» **What needs to be done**:
Filtering the records below, copy only those lines that include the word "objects".

» **Records**:
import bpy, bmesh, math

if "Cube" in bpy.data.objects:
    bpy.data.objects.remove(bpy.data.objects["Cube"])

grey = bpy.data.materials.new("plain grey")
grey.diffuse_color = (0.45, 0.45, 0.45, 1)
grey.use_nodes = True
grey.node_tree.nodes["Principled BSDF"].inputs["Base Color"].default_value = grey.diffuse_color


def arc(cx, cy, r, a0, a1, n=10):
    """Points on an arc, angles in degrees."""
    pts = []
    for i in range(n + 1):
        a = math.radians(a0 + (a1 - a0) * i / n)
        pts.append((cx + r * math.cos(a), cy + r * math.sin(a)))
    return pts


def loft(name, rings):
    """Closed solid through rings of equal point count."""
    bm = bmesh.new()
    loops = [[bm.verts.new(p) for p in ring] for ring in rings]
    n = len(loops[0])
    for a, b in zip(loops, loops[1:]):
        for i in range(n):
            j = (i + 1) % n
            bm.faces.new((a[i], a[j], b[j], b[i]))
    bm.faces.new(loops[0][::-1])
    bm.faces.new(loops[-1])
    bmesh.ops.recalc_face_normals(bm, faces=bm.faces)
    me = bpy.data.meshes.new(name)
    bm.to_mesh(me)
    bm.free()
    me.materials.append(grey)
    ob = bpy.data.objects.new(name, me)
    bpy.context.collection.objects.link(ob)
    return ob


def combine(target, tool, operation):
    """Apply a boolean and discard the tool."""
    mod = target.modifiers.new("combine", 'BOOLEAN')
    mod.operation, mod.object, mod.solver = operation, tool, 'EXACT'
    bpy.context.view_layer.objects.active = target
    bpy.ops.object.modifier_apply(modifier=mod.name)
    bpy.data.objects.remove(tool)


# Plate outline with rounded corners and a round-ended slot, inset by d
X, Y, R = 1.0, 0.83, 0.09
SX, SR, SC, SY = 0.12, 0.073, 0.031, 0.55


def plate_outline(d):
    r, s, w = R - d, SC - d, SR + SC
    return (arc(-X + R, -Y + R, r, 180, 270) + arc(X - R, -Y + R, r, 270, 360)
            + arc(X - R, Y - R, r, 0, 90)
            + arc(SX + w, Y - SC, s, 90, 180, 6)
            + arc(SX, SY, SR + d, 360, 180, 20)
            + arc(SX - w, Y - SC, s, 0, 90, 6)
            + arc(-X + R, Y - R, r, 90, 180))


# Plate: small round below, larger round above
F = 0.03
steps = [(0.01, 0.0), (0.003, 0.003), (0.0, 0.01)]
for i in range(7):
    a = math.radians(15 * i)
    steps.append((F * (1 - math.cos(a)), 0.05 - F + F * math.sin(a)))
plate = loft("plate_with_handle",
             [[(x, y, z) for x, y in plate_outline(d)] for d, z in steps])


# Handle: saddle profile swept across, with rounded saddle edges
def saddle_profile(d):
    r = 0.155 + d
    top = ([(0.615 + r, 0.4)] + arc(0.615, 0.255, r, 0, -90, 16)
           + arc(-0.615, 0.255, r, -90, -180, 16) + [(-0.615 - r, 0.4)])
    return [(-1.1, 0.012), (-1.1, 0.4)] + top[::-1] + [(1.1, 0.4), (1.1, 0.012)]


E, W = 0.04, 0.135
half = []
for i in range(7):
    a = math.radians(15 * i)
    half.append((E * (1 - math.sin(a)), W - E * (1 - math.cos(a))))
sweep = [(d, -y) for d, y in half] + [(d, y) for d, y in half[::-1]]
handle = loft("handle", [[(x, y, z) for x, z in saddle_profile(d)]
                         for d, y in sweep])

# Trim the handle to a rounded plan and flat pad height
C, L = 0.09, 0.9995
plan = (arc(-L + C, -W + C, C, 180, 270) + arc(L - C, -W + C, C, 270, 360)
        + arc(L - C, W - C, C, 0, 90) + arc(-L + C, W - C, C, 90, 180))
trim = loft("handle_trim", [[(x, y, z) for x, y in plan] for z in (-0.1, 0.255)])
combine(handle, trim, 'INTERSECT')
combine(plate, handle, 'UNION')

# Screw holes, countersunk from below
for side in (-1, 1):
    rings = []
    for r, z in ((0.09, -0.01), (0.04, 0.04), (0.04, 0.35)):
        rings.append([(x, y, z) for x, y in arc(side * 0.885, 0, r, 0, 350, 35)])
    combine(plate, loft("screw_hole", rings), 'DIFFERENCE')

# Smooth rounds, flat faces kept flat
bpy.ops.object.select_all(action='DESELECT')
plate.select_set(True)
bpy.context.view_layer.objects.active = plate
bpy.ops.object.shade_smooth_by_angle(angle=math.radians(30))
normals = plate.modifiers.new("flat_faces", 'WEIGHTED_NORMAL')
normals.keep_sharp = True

» **Solved problem**:
if "Cube" in bpy.data.objects:
    bpy.data.objects.remove(bpy.data.objects["Cube"])
    ob = bpy.data.objects.new(name, me)
    bpy.context.collection.objects.link(ob)
    bpy.context.view_layer.objects.active = target
    bpy.data.objects.remove(tool)
bpy.context.view_layer.objects.active = plate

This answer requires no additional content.